India needs to double refining capacity by 2040 to meet fuel demand growth1 min read . Updated: 27 Sep 2017, 04:12 PM IST
India's refining capacity must double to 465 million tonnes by 2040, from about 230 million tonnes currently, a top official of Indian Oil said.
Singapore: India needs to double its refining capacity by 2040 to meet rising fuel demand as an expanding middle class buys more passenger vehicles and its economy grows, a top refinery official said on Wednesday.
India’s refining capacity must increase to 465 million tonnes by 2040, from about 230 million tonnes currently, and investments are already being made, said Shrikant Madhav Vaidya, Indian Oil Corp.’s executive director of operations.

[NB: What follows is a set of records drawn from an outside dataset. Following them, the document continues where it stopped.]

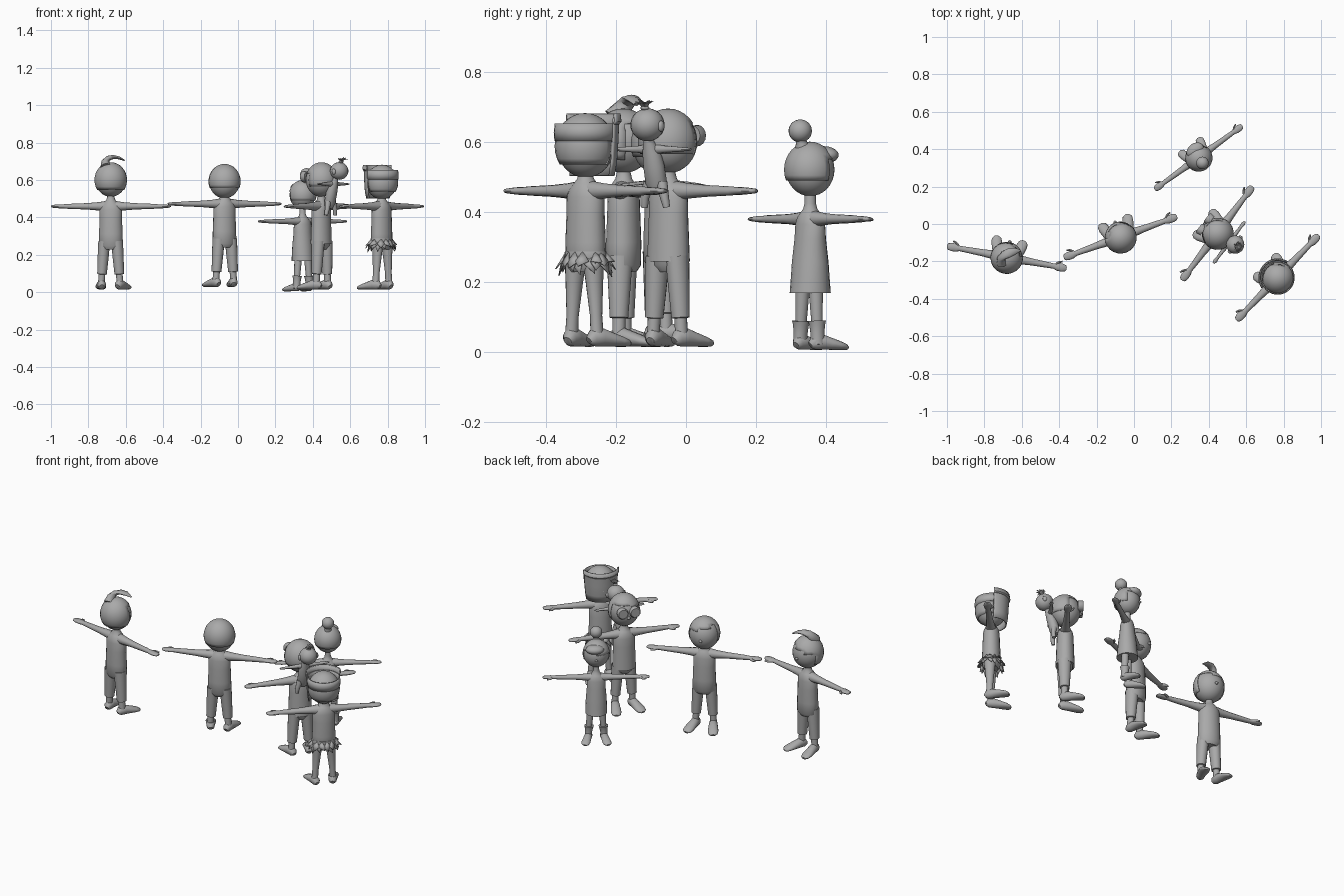
import bpy, bmesh, math, random
from mathutils import Vector, Matrix

if "Cube" in bpy.data.objects:
    bpy.data.objects.remove(bpy.data.objects["Cube"])

random.seed(4)
grey = bpy.data.materials.new("plain grey")
grey.diffuse_color = (0.4, 0.4, 0.4, 1)
grey.use_nodes = True
grey.node_tree.nodes["Principled BSDF"].inputs["Base Color"].default_value = grey.diffuse_color
frame = Matrix()          # placement of the figure being built


def finish(name, bm, thick=0):
    bmesh.ops.recalc_face_normals(bm, faces=bm.faces)
    me = bpy.data.meshes.new(name)
    bm.to_mesh(me)
    bm.free()
    me.materials.append(grey)
    ob = bpy.data.objects.new(name, me)
    bpy.context.collection.objects.link(ob)
    ob.matrix_world = frame
    if thick:
        ob.modifiers.new("thickness", 'SOLIDIFY').thickness = thick
    bpy.ops.object.select_all(action='DESELECT')
    ob.select_set(True)
    bpy.context.view_layer.objects.active = ob
    bpy.ops.object.shade_smooth_by_angle(angle=math.radians(45))
    return ob


def loft(name, secs, u=(1, 0, 0), n=16):
    """Elliptical sections (x, y, z, half width along u, half width across)."""
    bm = bmesh.new()
    pts = [Vector(s[:3]) for s in secs]
    rings = []
    for i, s in enumerate(secs):
        t = (pts[min(i + 1, len(pts) - 1)] - pts[max(i - 1, 0)]).normalized()
        v = t.cross(Vector(u)).normalized()
        w = v.cross(t)
        rings.append([bm.verts.new(pts[i] + w * s[3] * math.cos(a) + v * s[4] * math.sin(a))
                      for a in (math.tau * k / n for k in range(n))])
    for a, b in zip(rings, rings[1:]):
        for k in range(n):
            bm.faces.new((a[k], a[(k + 1) % n], b[(k + 1) % n], b[k]))
    bm.faces.new(rings[0])
    bm.faces.new(rings[-1])
    return finish(name, bm)


def ball(name, c, r, keep=None, thick=0, seg=24):
    """Ellipsoid; keep(d) decides by direction which faces stay."""
    bm = bmesh.new()
    bmesh.ops.create_uvsphere(bm, u_segments=seg, v_segments=seg * 2 // 3, radius=1)
    if keep:
        bad = [f for f in bm.faces if not keep(f.calc_center_median())]
        bmesh.ops.delete(bm, geom=bad, context='FACES')
    bm.transform(Matrix.Translation(c) @ Matrix.Diagonal((*r, 1)))
    return finish(name, bm, thick)


def wall(name, c, a0, a1, rows, n=24):
    """Curved plate around a head; rows are (z, radius)."""
    bm = bmesh.new()
    grid = [[bm.verts.new((c[0] + r * math.sin(a), c[1] + r * math.cos(a), z))
             for a in (a0 + (a1 - a0) * k / n for k in range(n + 1))] for z, r in rows]
    for p, q in zip(grid, grid[1:]):
        for k in range(n):
            bm.faces.new((p[k], p[k + 1], q[k + 1], q[k]))
    bmesh.ops.remove_doubles(bm, verts=bm.verts, dist=1e-5)
    return finish(name, bm, 0.006)


def place(x, y, z, deg, s=1):
    global frame
    frame = Matrix.Translation((x, y, z)) @ Matrix.Rotation(math.radians(deg), 4, 'Z') @ Matrix.Scale(s, 4)


SHOULDERS = [(.43, .061, .045), (.452, .052, .041), (.468, .036, .033), (.482, .024, .024),
             (.50, .019, .02), (.55, .019, .02)]
SHIRT = [(.245, .066, .052), (.30, .064, .05), (.38, .061, .047)]
TUCKED = [(.215, .05, .036), (.235, .066, .049), (.30, .064, .05), (.38, .061, .047)]
DRESS = [(.195, .07, .07), (.25, .069, .064), (.30, .067, .06), (.38, .06, .05)]
TROUSERS = [(.26, .032, .038), (.18, .03, .033), (.085, .026, .027), (.083, .018, .019), (.03, .018, .019)]
BARE = [(.26, .029, .034), (.18, .023, .026), (.09, .017, .018), (.03, .018, .02)]
BOOTS = [(.24, .026, .026), (.12, .02, .021), (.1, .019, .02), (.1, .031, .031), (.085, .027, .027),
         (.06, .023, .025), (.02, .023, .025)]


def person(half, torso, leg, head_z=.588):
    loft("torso", [(0, 0, z, a, b) for z, a, b in torso + SHOULDERS], n=20)
    ball("head", (0, 0, head_z), (.083, .083, .09))
    ball("nose", (0, .084, head_z - .015), (.009, .009, .008), seg=12)
    loft("pelvis", [(0, 0, .215, .03, .025), (0, 0, .235, .058, .04), (0, 0, .27, .06, .044)])
    for s in (-1, 1):
        # arm running into a flat hand
        arm = [(.03, .03, .028), (.07, .024, .022), (.13, .019, .017), (half - .09, .015, .013),
               (half - .07, .014, .011), (half - .05, .021, .011), (half - .025, .022, .009),
               (half - .006, .017, .007), (half, .008, .004)]
        loft("arm", [(s * x, 0, .447, a, b) for x, a, b in arm], u=(0, 1, 0), n=12)
        loft("thumb", [(s * (half - .06), .012, .447, .008, .007), (s * (half - .045), .026, .446, .008, .006),
                       (s * (half - .028), .033, .445, .004, .004)], u=(0, 0, 1), n=8)
        # leg slightly splayed
        loft("leg", [(s * (.053 - .07 * z), -.005, z, a, b) for z, a, b in leg])
        foot = [(-.03, .012, .012, .018), (-.018, .022, .024, .026), (.01, .024, .027, .029),
                (.04, .027, .021, .023), (.07, .029, .016, .017), (.092, .025, .011, .012), (.102, .012, .006, .008)]
        loft("foot", [(s * (.05 + .25 * y), y, z, a, b) for y, a, b, z in foot], n=14)


def short_hair(z, fringe=.45, nape=-.45, tilt=.15, grow=1.05):
    ball("hair", (0, -.002, z), (.083 * grow, .083 * grow, .09 * grow),
         lambda d: d.z > (fringe + tilt * d.x if d.y > .15 else nape), .004)


# left figure with a swept-up lock
place(-.68, -.178, .012, -10.6)
person(.325, TUCKED, TROUSERS)
short_hair(.588, .4, -.5, .3)
loft("hair_lock", [(-.02, -.03, .655, .035, .03), (-.028, -.01, .682, .026, .022), (-.018, .008, .702, .024, .015),
                   (.008, .025, .711, .024, .011), (.038, .04, .706, .018, .008), (.066, .05, .692, .004, .003)],
     u=(0, 1, 0), n=12)

# middle figure
place(-.0725, -.07, .025, 20)
person(.322, TUCKED, TROUSERS, .567)
short_hair(.567, .5, -.4, -.25, 1.04)

# carrier with spectacles
place(.445, -.05, .012, 53)
person(.314, SHIRT, TROUSERS)
short_hair(.588, .5, -.45)
for s in (-1, 1):
    loft("spectacle_lens", [(s * .035, .066, .605, .028, .028), (s * .035, .09, .605, .031, .031),
                            (s * .035, .097, .605, .026, .026)])

# baby on the carrier's back
loft("baby_body", [(0, -.05, .44, .024, .02), (0, -.058, .47, .033, .028), (0, -.07, .52, .032, .028),
                   (0, -.082, .56, .027, .024), (0, -.095, .59, .015, .015), (0, -.1, .61, .014, .014)])
ball("baby_head", (.01, -.113, .636), (.049, .049, .047), seg=20)
for s in (-1, 1):
    ball("baby_ear", (.01 + s * .049, -.113, .632), (.008, .012, .016), seg=12)
    loft("baby_arm", [(s * x, -.08, .566, a, b) for x, a, b in
                      ((.01, .016, .016), (.04, .011, .011), (.1, .008, .007), (.125, .011, .005), (.14, .005, .003))],
         u=(0, 1, 0), n=10)
    loft("baby_leg", [(s * .022, -.062, .47, .017, .017), (s * .035, -.066, .43, .013, .013),
                      (s * .04, -.062, .40, .01, .01)], n=10)
ball("baby_hair_tie", (.01, -.125, .684), (.013, .013, .007), seg=12)
for k in range(22):
    a, reach = k * 2.4, random.uniform(.01, .032)
    dx, dy = reach * math.cos(a), reach * math.sin(a)
    top = .712 - reach * .4 + random.uniform(-.008, .006)
    loft("baby_hair_strand", [(.01, -.125, .68, .004, .004), (.01 + dx * .4, -.13 + dy * .4, .698, .004, .004),
                              (.01 + dx, -.137 + dy, top, .001, .001)], n=6)

# right figure with mask and leaf skirt
place(.768, -.287, .012, 46)
person(.316, TUCKED, BARE, .575)
short_hair(.575, .4, -.5)
wall("mask_strap", (0, 0), 0, math.tau, [(.59, .089), (.615, .091), (.64, .088)], 32)
wall("mask", (0, 0), -1.35, 1.35, [(.49, .083), (.53, .09), (.59, .094), (.64, .096), (.663, .098)])
wall("mask_brim", (0, 0), -1.35, 1.35, [(.635, .094), (.645, .103), (.668, .1)])
bm = bmesh.new()
for row, n in ((0, 15), (1, 13)):
    for k in range(n):
        a = math.tau * (k + random.uniform(-.2, .2)) / n
        out, side = Vector((math.cos(a), .8 * math.sin(a), 0)), Vector((-math.sin(a), math.cos(a), 0))
        drop = random.uniform(.2, .225) + row * .02
        base = .265 + row * .008
        v = [out * .06 + Vector((0, 0, base)), out * .074 + side * .02 + Vector((0, 0, .245)),
             out * (.086 + row * .008) + side * random.uniform(-.02, .02) + Vector((0, 0, drop)),
             out * .074 - side * .02 + Vector((0, 0, .245))]
        bm.faces.new([bm.verts.new(p) for p in v])
finish("leaf_skirt", bm, .003)
loft("skirt_belt", [(0, 0, .25, .066, .052), (0, 0, .262, .069, .054), (0, 0, .274, .066, .052)])

# rear figure with dress, boots and hair bun
place(.345, .355, .003, 36, .84)
person(.345, DRESS, BOOTS, .615)
short_hair(.615, .3, -.4, .2, 1.06)
ball("hair_fringe", (.01, .05, .665), (.06, .045, .03), seg=16)
loft("bun_stem", [(0, -.03, .685, .03, .03), (0, -.038, .71, .018, .018), (0, -.042, .73, .022, .022)])
ball("hair_bun", (0, -.042, .747), (.04, .04, .039), seg=18)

The major drivers for India’s fuel demand growth will be the continued robust sales of passenger vehicles, substitution of liquefied petroleum gas (LPG) as a cooking fuel, growing urbanisation and the country’s demand for infrastructure and consumer goods, he told the S&P Global Platts APPEC conference in Singapore.
“It’s a very robust economy which is developing very fast and ...oil will continue to be the dominant force of the transportation fuels in the years and decades to come," said Vaidya from the country’s top refiner.
Transport fuels, which currently make up about 40% of fuel demand in the world’s third-biggest oil consumer, will increase that share to 55% by 2040, becoming the main driver of growth, he added.
“This is the aspirational population we have in India where everyone wants to own a vehicle or own a car," he said.
In the short term, India’s gasoline demand is expected to continue to grow at about 9% next year, similar to this year’s growth, Vaidya told Reuters on the sidelines of the conference.
The recent implementation of a goods and services tax (GST) and demonetisation are unlikely to dent fuel demand in the longer term, said B. Anand, chief executive officer of Essar Oil Ltd.
“What we have seen in the last two three quarters is that there have been general headwinds in terms of the process of demonetisation and the impacts around the implementation of GST," he said.
“But despite all the headwinds, the underlying story of India continues to grow as a country which has got huge demand for energy (as well as its) positive reforms and the underlying demographics all going for it."
Apart from demand for gasoline in passenger cars, India’s appetite for jet fuel is also expected to grow as the country upgrades airport infrastructure and plans to build about 200 new airports in the next 10 years, Anand added. Reuters